NVIDIA (NASDAQ:NVDA) on Nov. 18 launched its PC cloud gaming service GRID for SHIELD devices as a free preview that will last through June 30, 2015, in the U.S. The service will launch in Europe next month. GRID will launch with 20 streaming PC games, including Borderlands 2 and Batman: Arkham City. It is unclear if GRID will become a paid service after the free preview period ends.
GRID is a rival to Sony's (NYSE:SNE) PlayStation Now, a streaming service that delivers select PS3 games to PS4, PS3, PS Vita, PlayStation TV, and Sony TVs over the cloud. Sony plans to add PS1, PS2, and possibly PS4 games to the service in the future. PS Now started its open beta in September, and offers over 150 games that are rented out for periods between four hours to 90 days. Sony is reportedly considering a flat monthly fee once the beta concludes.
What GRID means for NVIDIA
NVIDIA last year launched its handheld SHIELD Android gaming console for $299, which was discounted to $199 in March. In July, the company expanded the SHIELD line with a gaming tablet ($299 to $399) and a wireless controller ($60).
Investors puzzled over NVIDIA's entry into the crowded tablet market, since its revenue mainly came from sales of GPUs for graphic cards and Tegra processors for mobile devices, Chromebooks, and 2-in-1 devices. It also seemed like an unnecessary boost to operating expenses, which had already risen 13% year over year in fiscal 2014.

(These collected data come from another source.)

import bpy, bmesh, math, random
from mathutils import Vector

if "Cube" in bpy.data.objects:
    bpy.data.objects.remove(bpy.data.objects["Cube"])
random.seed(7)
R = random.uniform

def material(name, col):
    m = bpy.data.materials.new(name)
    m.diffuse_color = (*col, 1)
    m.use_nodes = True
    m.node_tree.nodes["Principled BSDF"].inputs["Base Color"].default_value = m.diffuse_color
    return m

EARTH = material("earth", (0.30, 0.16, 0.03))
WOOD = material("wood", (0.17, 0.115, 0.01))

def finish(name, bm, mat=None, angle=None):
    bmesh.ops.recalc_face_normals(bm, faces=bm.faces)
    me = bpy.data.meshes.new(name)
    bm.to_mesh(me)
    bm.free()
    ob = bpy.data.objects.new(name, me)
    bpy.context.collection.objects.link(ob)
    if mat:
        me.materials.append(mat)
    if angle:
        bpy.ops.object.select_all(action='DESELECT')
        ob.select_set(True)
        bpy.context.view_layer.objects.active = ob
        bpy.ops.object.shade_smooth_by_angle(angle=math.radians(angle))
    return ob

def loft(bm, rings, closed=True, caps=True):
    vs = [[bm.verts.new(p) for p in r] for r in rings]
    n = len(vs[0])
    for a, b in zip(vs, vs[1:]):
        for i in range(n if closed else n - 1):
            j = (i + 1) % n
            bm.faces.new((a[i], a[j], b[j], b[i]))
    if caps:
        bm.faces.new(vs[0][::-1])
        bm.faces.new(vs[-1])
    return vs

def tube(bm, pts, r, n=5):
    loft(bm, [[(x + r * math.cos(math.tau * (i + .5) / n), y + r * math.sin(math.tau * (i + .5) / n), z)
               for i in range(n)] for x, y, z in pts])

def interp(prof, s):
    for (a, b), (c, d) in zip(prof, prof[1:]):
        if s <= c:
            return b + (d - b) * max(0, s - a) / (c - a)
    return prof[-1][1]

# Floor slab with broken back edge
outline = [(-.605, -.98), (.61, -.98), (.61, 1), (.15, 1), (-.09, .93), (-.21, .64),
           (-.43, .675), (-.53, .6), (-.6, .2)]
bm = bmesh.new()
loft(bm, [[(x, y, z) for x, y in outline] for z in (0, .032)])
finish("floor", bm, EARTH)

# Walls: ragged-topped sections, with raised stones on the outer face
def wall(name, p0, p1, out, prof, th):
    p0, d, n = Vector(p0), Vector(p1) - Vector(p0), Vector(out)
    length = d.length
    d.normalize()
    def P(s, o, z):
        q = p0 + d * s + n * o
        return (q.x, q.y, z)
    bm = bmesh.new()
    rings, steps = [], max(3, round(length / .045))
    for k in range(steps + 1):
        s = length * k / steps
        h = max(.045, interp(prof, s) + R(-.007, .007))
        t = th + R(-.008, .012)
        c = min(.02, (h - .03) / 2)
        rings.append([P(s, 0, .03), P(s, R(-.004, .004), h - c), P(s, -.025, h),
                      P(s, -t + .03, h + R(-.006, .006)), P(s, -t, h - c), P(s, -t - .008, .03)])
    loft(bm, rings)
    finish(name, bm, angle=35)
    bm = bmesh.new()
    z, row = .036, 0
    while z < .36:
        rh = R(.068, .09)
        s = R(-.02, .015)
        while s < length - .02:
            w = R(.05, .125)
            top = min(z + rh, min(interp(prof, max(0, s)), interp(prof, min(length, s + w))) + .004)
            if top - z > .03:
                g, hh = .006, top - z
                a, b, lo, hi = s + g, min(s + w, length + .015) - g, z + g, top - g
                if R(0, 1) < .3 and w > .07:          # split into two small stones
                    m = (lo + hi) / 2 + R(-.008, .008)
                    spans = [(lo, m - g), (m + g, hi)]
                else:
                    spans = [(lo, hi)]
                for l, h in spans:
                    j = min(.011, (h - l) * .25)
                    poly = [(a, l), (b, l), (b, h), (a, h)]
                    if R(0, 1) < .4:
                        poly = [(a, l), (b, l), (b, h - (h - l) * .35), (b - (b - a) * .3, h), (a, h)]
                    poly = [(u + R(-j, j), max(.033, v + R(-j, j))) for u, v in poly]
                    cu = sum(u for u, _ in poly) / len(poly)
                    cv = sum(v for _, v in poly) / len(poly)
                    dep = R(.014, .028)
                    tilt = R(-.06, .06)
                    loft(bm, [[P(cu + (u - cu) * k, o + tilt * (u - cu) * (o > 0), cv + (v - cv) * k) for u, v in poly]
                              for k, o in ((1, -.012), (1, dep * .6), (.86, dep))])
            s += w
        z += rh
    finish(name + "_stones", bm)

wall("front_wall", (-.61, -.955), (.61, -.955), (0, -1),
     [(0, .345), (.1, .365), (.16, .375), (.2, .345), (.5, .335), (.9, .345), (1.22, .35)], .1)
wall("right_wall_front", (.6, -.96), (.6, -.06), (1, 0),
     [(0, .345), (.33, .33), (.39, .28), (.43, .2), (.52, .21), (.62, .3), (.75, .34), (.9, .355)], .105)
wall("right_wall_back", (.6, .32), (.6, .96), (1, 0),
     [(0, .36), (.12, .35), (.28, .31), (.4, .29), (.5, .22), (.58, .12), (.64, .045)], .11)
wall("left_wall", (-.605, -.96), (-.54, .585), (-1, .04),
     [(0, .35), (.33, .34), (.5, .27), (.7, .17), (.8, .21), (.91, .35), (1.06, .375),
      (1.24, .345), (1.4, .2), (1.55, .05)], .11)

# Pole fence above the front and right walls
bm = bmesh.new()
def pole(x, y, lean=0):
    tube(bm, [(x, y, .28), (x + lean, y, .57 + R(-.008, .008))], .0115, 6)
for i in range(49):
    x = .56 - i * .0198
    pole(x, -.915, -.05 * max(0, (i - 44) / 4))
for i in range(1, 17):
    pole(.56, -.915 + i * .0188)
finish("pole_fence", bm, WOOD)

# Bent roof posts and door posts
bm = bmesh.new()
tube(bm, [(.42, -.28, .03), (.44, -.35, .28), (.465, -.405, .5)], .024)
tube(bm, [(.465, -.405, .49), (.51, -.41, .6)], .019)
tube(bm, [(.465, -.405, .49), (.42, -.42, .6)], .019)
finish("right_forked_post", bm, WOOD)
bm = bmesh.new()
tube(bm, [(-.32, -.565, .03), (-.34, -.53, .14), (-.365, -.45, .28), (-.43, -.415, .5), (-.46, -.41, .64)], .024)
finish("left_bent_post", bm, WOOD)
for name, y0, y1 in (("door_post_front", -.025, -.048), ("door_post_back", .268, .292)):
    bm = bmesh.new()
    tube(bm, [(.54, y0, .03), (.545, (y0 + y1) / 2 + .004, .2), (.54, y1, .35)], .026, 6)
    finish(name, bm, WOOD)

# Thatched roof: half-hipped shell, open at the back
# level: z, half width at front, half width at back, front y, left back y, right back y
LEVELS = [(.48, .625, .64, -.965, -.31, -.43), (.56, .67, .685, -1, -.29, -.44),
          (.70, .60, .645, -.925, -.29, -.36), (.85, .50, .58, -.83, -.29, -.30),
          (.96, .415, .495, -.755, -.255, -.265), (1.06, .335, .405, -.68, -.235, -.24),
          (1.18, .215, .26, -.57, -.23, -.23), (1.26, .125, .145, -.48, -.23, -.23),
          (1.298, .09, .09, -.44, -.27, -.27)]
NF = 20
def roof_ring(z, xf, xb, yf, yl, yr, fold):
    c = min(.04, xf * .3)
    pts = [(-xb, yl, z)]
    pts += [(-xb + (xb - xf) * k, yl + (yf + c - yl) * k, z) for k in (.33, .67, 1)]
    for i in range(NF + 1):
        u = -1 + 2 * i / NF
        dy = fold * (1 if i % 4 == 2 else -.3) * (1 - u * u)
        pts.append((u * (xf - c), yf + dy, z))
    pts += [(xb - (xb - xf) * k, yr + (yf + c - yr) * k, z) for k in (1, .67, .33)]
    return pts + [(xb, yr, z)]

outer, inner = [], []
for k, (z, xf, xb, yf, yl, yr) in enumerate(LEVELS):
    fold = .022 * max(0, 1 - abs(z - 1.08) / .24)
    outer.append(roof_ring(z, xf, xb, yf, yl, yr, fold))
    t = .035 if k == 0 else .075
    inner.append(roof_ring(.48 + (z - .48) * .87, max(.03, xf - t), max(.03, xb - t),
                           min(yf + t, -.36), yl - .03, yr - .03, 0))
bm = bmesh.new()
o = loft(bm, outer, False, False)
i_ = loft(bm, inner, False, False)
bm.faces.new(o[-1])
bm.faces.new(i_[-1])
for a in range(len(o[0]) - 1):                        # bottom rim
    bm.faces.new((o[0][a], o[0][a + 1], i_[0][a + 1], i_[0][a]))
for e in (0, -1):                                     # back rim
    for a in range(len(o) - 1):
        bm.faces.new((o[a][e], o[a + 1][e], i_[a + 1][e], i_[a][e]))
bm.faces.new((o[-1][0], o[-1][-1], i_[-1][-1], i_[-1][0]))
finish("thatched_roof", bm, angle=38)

But with the SHIELD, NVIDIA can demonstrate Tegra's gaming abilities while slowly declaring independence from its hardware partners. Tegra processors, which accounted for 14% of NVIDIA's top line last quarter, use designs licensed from ARM Holdings (NASDAQ:ARMH). However, the ARM market is now dominated by integrated device makers such as Apple, Samsung, and Qualcomm, which marginalized NVIDIA and restricted it to making chips for underdog competitors like Hewlett-Packard, Acer, and Asus. Despite that competitive pressure, Tegra sales rose 91% year over year in the first half of fiscal 2015, compared to 8% growth at its GPU business.
We should think of the SHIELD tablet as a "Swiss army knife" of gaming -- it can play touchscreen tablet games, controller-based games, connect to the TV, and stream local PC games. Adding GRID cloud games, which can be played anywhere with a Wi-Fi or 4G LTE connection, completes the circle by letting gamers play triple-A games on the go.

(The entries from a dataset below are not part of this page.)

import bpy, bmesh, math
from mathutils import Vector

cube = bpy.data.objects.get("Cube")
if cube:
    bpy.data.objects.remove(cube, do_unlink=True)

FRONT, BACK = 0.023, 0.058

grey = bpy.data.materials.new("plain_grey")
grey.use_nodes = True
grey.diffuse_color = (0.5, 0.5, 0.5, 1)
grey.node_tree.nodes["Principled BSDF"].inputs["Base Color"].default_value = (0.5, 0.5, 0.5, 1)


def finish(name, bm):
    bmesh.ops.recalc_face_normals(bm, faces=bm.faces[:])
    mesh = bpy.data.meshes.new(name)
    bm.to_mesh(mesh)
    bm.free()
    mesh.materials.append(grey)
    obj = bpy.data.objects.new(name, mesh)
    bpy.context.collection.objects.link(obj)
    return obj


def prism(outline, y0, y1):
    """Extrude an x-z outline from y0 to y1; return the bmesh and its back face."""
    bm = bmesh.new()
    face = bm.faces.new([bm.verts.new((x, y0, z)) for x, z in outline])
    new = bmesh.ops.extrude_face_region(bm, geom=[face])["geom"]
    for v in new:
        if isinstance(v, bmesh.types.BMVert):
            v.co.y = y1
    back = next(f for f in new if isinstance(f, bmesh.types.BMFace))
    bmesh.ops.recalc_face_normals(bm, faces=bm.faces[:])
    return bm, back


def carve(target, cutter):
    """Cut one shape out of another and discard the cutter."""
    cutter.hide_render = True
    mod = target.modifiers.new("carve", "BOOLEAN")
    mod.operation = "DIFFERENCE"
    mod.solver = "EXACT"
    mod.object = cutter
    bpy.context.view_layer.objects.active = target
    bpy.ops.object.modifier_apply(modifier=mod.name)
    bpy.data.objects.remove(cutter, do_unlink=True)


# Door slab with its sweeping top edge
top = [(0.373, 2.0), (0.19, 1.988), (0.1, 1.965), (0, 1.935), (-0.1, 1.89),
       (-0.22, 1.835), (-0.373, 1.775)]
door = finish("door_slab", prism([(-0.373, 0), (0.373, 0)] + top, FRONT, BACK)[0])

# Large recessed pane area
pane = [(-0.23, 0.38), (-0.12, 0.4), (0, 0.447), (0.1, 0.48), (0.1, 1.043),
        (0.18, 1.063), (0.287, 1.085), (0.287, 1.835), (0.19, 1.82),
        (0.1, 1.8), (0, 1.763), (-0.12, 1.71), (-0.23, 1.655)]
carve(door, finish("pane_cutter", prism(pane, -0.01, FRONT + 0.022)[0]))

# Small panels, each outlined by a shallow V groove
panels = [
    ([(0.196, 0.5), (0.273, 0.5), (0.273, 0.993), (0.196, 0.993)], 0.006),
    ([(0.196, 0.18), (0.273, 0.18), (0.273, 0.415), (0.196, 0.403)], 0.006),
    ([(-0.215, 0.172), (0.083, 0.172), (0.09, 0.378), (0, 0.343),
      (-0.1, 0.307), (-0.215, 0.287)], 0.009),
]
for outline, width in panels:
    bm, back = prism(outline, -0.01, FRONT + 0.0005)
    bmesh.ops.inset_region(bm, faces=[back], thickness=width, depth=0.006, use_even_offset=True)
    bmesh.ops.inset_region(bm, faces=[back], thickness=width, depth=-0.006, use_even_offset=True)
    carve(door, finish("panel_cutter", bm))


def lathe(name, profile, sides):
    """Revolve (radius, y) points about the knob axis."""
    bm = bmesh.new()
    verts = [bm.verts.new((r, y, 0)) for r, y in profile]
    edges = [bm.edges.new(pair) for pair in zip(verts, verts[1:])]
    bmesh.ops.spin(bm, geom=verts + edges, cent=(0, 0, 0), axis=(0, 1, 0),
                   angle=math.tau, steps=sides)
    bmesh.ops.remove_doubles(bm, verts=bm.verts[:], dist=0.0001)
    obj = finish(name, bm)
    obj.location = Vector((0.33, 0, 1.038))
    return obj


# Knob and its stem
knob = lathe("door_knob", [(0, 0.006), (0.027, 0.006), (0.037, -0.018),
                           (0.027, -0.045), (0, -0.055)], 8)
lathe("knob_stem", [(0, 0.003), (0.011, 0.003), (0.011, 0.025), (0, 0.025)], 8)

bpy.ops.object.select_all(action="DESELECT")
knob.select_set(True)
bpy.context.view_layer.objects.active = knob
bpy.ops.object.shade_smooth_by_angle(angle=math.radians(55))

What PS Now means for Sony
For Sony, PS Now is a way to prepare for a future without consoles. As digital downloads rise and Internet speeds improve, Sony believes that all games will eventually be delivered as streaming content, like an interactive Netflix video. When that happens, high-powered consoles such as the PS4 and Microsoft Xbox One will no longer be necessary, since cloud gaming relies on Internet bandwidth rather than raw horsepower.
This isn't Sony's first attempt to let gamers play a single game across multiple platforms. With PS Mobile, its soon to be discontinued Android gaming platform, Sony introduced cross-platform indie "PlayStation" games for the PS Vita and select Android devices. But that effort failed because games had to be designed for the weakest Android device, instead of taking full advantage of the PS Vita's graphical capabilities.
That's why Sony acquired cloud gaming service Gaikai, now the backbone of PS Now, for $380 million in 2012. Sony knew that if traditional consoles faded away, it would preserve the PlayStation brand as the "Netflix of video games," which could seamlessly access Sony's entire library of games across the cloud.
PS Now probably won't in the near future become a major source of revenue for Sony's game and network services business, which accounted for 16% of its top line last quarter. However, PS Now can be considered Sony's long-term investment on the future, which could put it far ahead of rivals Microsoft and Nintendo when customers finally abandon traditional consoles.
Cloudy days ahead
Despite commitment to cloud gaming from Sony and NVIDIA, the overall outlook for the market is unclear.
It often costs more to rent the game through PS Now than to buy a used physical copy, which defeats the whole purpose of a cloud rental platform. When NVIDIA's free preview period expires, it will have to make a similar decision as Sony -- will it stick with an a la carte model, or will it decide on a flat rate? Meanwhile, the threat of ISPs throttling download speeds -- as illustrated by Netflix's paid peering deals with AT&T, Comcast, Verizon, and Time Warner Cable -- could cause cloud gaming rental costs to soar.
For now, neither NVIDIA nor Sony need cloud gaming to survive. In the long term, however, this shift should help Sony more than NVIDIA, since the cloud will provide backward compatibility for PS games across multiple devices. NVIDIA's efforts might slightly boost SHIELD sales and encourage hardware makers to use Tegra processors, but it might not be enough to reclaim market share from Qualcomm, Apple, and Samsung.